> EXERCISE
Your output should be the lines of the data that follow, reproduced exactly from the first through the line bearing "for (const z of [z0, z1".

━━━━━ DATA TO EXAMINE

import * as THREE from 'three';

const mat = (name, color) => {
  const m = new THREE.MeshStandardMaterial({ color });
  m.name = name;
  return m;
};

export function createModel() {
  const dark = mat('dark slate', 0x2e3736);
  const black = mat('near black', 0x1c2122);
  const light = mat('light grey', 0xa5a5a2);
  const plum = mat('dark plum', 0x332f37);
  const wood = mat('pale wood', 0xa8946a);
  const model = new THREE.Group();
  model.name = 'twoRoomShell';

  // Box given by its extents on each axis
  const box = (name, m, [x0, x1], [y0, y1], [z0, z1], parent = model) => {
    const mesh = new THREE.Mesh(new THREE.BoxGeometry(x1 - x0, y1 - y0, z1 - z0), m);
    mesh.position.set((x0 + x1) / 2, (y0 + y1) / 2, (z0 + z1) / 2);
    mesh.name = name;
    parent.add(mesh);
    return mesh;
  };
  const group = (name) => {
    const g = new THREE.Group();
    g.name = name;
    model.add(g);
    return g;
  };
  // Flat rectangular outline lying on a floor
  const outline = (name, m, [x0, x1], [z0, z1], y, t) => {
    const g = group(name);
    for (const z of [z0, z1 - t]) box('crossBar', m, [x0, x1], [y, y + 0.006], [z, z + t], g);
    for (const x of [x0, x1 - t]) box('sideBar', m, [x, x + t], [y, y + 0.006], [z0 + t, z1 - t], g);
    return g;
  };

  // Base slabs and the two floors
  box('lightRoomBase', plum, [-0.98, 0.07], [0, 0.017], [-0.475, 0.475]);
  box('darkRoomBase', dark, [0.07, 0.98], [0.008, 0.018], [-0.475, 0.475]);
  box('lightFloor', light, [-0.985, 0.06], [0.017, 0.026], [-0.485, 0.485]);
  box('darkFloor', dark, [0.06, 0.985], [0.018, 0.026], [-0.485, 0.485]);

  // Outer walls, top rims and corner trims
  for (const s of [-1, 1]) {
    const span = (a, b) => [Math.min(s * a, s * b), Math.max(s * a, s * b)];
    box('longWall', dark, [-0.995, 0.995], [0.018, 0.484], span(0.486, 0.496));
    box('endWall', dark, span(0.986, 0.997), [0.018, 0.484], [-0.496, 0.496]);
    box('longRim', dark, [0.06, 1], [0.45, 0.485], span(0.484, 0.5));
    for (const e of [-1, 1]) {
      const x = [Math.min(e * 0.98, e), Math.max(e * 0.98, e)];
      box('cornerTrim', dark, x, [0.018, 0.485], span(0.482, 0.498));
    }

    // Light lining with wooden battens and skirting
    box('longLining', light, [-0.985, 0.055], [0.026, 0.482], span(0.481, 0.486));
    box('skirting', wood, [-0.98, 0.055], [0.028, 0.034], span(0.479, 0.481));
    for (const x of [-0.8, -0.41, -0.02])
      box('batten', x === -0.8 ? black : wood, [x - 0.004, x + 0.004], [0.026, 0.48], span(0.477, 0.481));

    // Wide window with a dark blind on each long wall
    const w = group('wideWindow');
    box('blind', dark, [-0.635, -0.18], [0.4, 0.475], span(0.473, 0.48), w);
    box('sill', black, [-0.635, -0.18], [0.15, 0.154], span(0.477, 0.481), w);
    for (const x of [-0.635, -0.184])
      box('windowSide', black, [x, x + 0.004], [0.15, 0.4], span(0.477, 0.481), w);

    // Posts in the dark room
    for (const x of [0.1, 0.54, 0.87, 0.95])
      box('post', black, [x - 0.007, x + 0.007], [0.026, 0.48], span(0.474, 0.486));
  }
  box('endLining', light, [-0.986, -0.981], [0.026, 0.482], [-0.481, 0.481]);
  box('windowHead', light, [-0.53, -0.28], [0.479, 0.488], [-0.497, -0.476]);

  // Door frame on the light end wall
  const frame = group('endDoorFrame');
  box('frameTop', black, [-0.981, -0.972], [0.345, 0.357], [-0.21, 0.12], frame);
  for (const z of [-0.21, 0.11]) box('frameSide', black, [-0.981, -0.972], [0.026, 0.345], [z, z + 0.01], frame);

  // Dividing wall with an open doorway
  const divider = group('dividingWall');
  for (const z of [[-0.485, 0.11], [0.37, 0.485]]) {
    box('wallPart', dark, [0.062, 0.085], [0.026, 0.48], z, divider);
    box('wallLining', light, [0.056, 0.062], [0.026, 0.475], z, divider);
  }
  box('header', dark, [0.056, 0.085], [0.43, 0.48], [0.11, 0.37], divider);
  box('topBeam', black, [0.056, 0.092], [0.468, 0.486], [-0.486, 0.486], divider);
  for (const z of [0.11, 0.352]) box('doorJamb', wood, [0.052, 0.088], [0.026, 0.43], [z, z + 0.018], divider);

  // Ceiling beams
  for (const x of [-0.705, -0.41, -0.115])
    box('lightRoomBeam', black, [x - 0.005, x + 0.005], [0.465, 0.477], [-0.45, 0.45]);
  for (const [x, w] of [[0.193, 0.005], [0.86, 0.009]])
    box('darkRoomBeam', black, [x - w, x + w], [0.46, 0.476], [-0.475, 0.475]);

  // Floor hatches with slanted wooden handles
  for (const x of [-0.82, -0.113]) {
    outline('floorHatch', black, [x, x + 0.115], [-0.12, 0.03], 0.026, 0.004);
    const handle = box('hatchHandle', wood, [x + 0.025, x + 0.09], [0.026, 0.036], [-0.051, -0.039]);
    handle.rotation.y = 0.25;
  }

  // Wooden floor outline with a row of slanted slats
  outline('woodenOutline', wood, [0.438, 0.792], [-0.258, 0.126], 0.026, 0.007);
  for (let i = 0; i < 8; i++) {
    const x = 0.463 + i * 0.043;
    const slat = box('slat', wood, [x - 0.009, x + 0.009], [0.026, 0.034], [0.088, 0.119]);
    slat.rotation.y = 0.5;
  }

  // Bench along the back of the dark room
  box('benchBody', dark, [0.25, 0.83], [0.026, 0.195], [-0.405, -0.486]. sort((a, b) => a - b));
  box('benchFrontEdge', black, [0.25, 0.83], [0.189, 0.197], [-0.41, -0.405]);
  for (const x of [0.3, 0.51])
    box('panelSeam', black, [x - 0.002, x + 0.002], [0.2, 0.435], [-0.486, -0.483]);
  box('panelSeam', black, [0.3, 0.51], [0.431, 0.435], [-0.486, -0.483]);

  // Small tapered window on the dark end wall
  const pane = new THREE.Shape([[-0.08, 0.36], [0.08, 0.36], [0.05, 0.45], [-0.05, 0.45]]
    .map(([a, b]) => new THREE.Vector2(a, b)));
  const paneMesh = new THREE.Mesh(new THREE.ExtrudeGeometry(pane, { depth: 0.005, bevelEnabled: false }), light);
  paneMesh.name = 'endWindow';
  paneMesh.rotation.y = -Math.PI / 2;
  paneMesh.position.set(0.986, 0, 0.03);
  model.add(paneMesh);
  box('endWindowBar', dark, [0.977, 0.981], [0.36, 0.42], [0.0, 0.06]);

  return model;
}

━━━━━━━━━━

> THE ANSWER
import * as THREE from 'three';

const mat = (name, color) => {
  const m = new THREE.MeshStandardMaterial({ color });
  m.name = name;
  return m;
};

export function createModel() {
  const dark = mat('dark slate', 0x2e3736);
  const black = mat('near black', 0x1c2122);
  const light = mat('light grey', 0xa5a5a2);
  const plum = mat('dark plum', 0x332f37);
  const wood = mat('pale wood', 0xa8946a);
  const model = new THREE.Group();
  model.name = 'twoRoomShell';

  // Box given by its extents on each axis
  const box = (name, m, [x0, x1], [y0, y1], [z0, z1], parent = model) => {
    const mesh = new THREE.Mesh(new THREE.BoxGeometry(x1 - x0, y1 - y0, z1 - z0), m);
    mesh.position.set((x0 + x1) / 2, (y0 + y1) / 2, (z0 + z1) / 2);
    mesh.name = name;
    parent.add(mesh);
    return mesh;
  };
  const group = (name) => {
    const g = new THREE.Group();
    g.name = name;
    model.add(g);
    return g;
  };
  // Flat rectangular outline lying on a floor
  const outline = (name, m, [x0, x1], [z0, z1], y, t) => {
    const g = group(name);
    for (const z of [z0, z1 - t]) box('crossBar', m, [x0, x1], [y, y + 0.006], [z, z + t], g);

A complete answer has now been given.